Two Pomona College students are using $10,000 grants from the Donald A. Strauss Foundation to create year-long public service projects at a pair of nearby schools. Beginning this semester, Nathalie Folkerts ’16 is launching a healthy-eating initiative at Vista del Valle Elementary School in Claremont, while Karen Herrera ’15 will return to her hometown to develop an arts enrichment program at La Puente High School. A public policy major with a concentration in biology, Folkerts is organizing an initiative at Vista to help families and children learn to grow their own food and prepare healthy meals, while also tackling food justice issues. Herrera will develop an arts enrichment program at La Puente High School, where she graduated in 2011.
H. Russell Smith, a dedicated and generous leader of Pomona College, passed away last weekend. He had recently celebrated his 100th birthday. Smith’s affiliation with Pomona College began when he was a student. An economics major, joined the Pomona College Board of Trustees in 1962 and his tenure on the board, including many years as emeritus trustee and chair, spanned more than five decades.
Today’s Los Angeles Times story "Colleges reject charge that freshman reading lists have political bias," examined the book selections of colleges and universities across the country. To gain insight into the impact of these readings, reporter Larry Gordon attended lectures at Pomona and CSUN.
5:15 pm September 8, 2014Media Mention
Pomona College is No. 7 in The New York Times’ new ranking of economic diversity at nearly 100 of the nation’s top colleges. The rating system released today measures the role of colleges and universities as engines of social mobility “based on the share of freshmen in recent years who came from low-income families (measured by the share receiving a Pell grant) and on the net price of attendance for low- and middle-income families.”
Comedian Joel McHale entertained a packed house of Claremont Colleges students at Little Bridges on Saturday night. McHale, who is the host of “Talk Soup” and stars on the sitcom “Community,” did his research, commenting that Claremont is like Tolkein’s Shire and ribbing the audience on the differences between the colleges. He even took a crack at Pomona’s beloved mascot: “Cecil the Sagehen is not very intimidating. It’s like, ‘We’re gonna beat you… if you were to eat us and we were undercooked. We’re gonna salmonella you all over the field!’”
In an interview with L.A. Weekly about his new book, Economics Professor Gary Smith warns of the dangers of data mining, the process of poring over stats in search of patterns, enabled by what the Weekly calls "the avalanche of information made possible by technology." "With the help of prognosticating octopi, dead salmon, a host of rigged charts and all manner of creative bookkeeping," the Weekly writes. "Smith presents case study after case study on how to twist the facts, exploring how phenomena such as confirmation bias, regression towards the mean, and the law of averages truly inform our lives. Smith, the Fletcher Jones Professor of Economics, has a long history of research projects debunking dubious uses of data.

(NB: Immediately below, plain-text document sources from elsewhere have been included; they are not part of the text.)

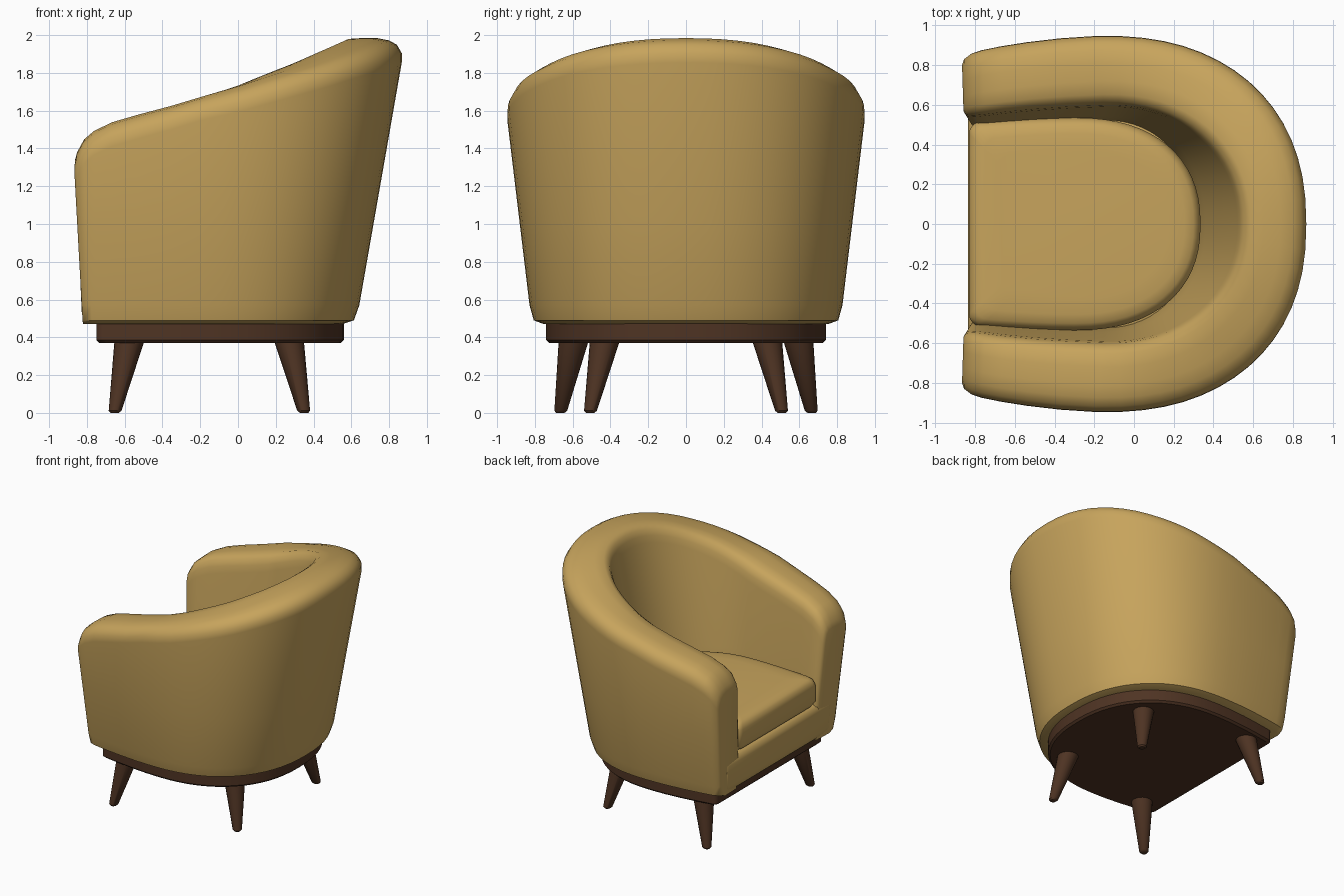
import bpy, bmesh, math

if "Cube" in bpy.data.objects:
    bpy.data.objects.remove(bpy.data.objects["Cube"])


def material(name, rgb):
    m = bpy.data.materials.new(name)
    m.diffuse_color = (*rgb, 1)
    m.use_nodes = True
    m.node_tree.nodes["Principled BSDF"].inputs["Base Color"].default_value = m.diffuse_color
    return m


FABRIC = material("mustard fabric", (0.57, 0.37, 0.108))
WOOD = material("dark walnut", (0.078, 0.034, 0.017))


def finish(name, bm, mat, angle):
    bmesh.ops.recalc_face_normals(bm, faces=bm.faces)
    mesh = bpy.data.meshes.new(name)
    bm.to_mesh(mesh)
    bm.free()
    ob = bpy.data.objects.new(name, mesh)
    bpy.context.collection.objects.link(ob)
    mesh.materials.append(mat)
    bpy.ops.object.select_all(action='DESELECT')
    ob.select_set(True)
    bpy.context.view_layer.objects.active = ob
    bpy.ops.object.shade_smooth_by_angle(angle=math.radians(angle))
    return ob


def loft(name, rings, mat, angle=40):
    """Skin closed rings of points and cap both ends."""
    bm = bmesh.new()
    vs = [[bm.verts.new(p) for p in r] for r in rings]
    n = len(vs[0])
    for a, b in zip(vs, vs[1:]):
        for i in range(n):
            j = (i + 1) % n
            bm.faces.new((a[i], a[j], b[j], b[i]))
    bm.faces.new(vs[0])
    bm.faces.new(vs[-1])
    return finish(name, bm, mat, angle)


def outline(t, xf, xc, xb, wf, wm, p=2.3):
    """Point on an open U: t = ('s', f, side) on an arm, ('a', angle) on the back."""
    if t[0] == 's':
        f, side = t[1:]
        return (xf + (xc - xf) * f, side * (wf + (wm - wf) * math.sin(f * math.pi / 2)))
    c, s = max(0, math.cos(t[1])), math.sin(t[1])
    return (xc + (xb - xc) * c ** (2 / p), math.copysign(abs(s) ** (2 / p), s) * wm)


SIDE = [0, .02, .08, .16, .3, .5, .75]
BACK = 32
STATIONS = ([('s', f, -1) for f in SIDE]
            + [('a', -math.pi / 2 + math.pi * i / BACK) for i in range(BACK + 1)]
            + [('s', f, 1) for f in reversed(SIDE)])


# Upholstered wall: rounded section swept around the U, rising to the back
def outer(t, z):
    h = z - .5
    wm = .82 + .12 * h
    return outline(t, -.825 - .055 * h, -.2, .63 + .175 * h, wm - .065, wm)


def inner(t, z):
    h = z - .9
    wm = .535 + .085 * h
    return outline(t, -.815 - .055 * (z - .5), -.15, .34 + .19 * h, wm - .04, wm, 2.15)


RIM = [(-.87, 1.34), (-.857, 1.40), (-.82, 1.45), (-.765, 1.495), (-.67, 1.54),
       (-.5, 1.59), (-.2, 1.67), (0, 1.73), (.35, 1.855), (.55, 1.94), (.65, 1.985), (.7, 2.0)]


def rim_height(x):
    if x <= RIM[0][0]:
        return RIM[0][1]
    for (x0, z0), (x1, z1) in zip(RIM, RIM[1:]):
        if x <= x1:
            return z0 + (z1 - z0) * (x - x0) / (x1 - x0)
    return RIM[-1][1]


rings = []
for t in STATIONS:
    mid = rim_height((outer(t, 1.6)[0] + inner(t, 1.6)[0]) / 2
                     if t[0] == 'a' else outer(t, 1.4)[0])
    inset = {0: .13, .02: .05, .08: .01}.get(t[1], 0) if t[0] == 's' else 0
    H = mid
    section = [(.9, .47), (.2, .47), (.04, .49), (0, .57), (0, 1.0), (0, H - .13),
               (.025, H - .08), (.1, H - .035), (.22, H - .012), (.4, H), (.65, H),
               (.84, H - .004), (.94, H - .03), (.99, H - .075), (1, H - .13), (1, 1.0), (1, .6)]
    ring = []
    for u, z in section:
        zz = min(z, H - .08)
        (ox, oy), (ix, iy) = outer(t, zz), inner(t, zz)
        u = inset + (1 - 2 * inset) * u
        ring.append((ox + (ix - ox) * u, oy + (iy - oy) * u, z))
    rings.append(ring)
loft("backrest_and_arms", rings, FABRIC, 50)


# Stacked D-shaped solids: levels are (z, inset) pairs
def d_solid(name, levels, xf, xc, xb, wf, wm, r, mat):
    rings = []
    for z, e in levels:
        F, W, M, B = xf + e, wf - e, wm - e, xb - e
        pts = [(F, -W + r), (F + .08 * r, -W + .6 * r), (F + .3 * r, -W + .3 * r),
               (F + .6 * r, -W + .08 * r), (F + r, -W)]
        side = [outline(('s', f, -1), F + r, xc, B, W, M) for f in (.25, .5, .75)]
        arc = [outline(('a', -math.pi / 2 + math.pi * i / BACK), F, xc, B, W, M)
               for i in range(BACK + 1)]
        left = pts + side
        loop = left + arc + [(x, -y) for x, y in reversed(left)]
        rings.append([(x, y, z) for x, y in loop])
    loft(name, rings, mat)


d_solid("seat_deck", [(.47, .03), (.49, .01), (.53, 0), (.70, -.008), (.74, .005), (.76, .035)],
        -.827, -.2, .45, .66, .68, .02, FABRIC)
d_solid("seat_cushion", [(.75, .05), (.765, .02), (.80, 0), (.93, 0), (.965, .012),
                         (.985, .035), (.995, .08), (1.0, .16)],
        -.83, -.3, .335, .515, .535, .06, FABRIC)
d_solid("base_plinth", [(.37, .015), (.385, 0), (.49, 0)],
        -.75, -.2, .56, .69, .74, .04, WOOD)


# Splayed tapered legs
def leg(name, foot, top):
    rings = []
    for k, r in [(0, .022), (.03, .034), (1, .079)]:
        cx = foot[0] + (top[0] - foot[0]) * k
        cy = foot[1] + (top[1] - foot[1]) * k
        rings.append([(cx + r * math.cos(a * math.pi / 10), cy + r * math.sin(a * math.pi / 10),
                       .38 * k) for a in range(20)])
    loft(name, rings, WOOD)


for label, s in (("left", -1), ("right", 1)):
    leg("front_leg_" + label, (-.653, s * .665), (-.575, s * .595))
    leg("rear_leg_" + label, (.35, s * .508), (.27, s * .43))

11:30 am September 4, 2014Students
At the tender age of 10, Mae Coyiuto ’16 was a published author of three children’s books. Years later she was a recipient of a $10,000 Davis Projects for Peace Award and armed with that she set out this summer to help other young people in her native Philippines publish books as well.
1:00 pm September 3, 2014Life on Campus
A blog from President David Oxtoby: "Last week, I went kayaking on the Los Angeles River with a group of first-year students who were getting to know Southern California – and each other – in the final days before classes began...."
The annual poster conference. which will be held Thursday, Sept. 4 at 4:15 p.m., is a forum where Pomona College students share their new knowledge and expertise gained from summer research and internship experiences. All disciplines are represented at the conference, which is free and open to the public.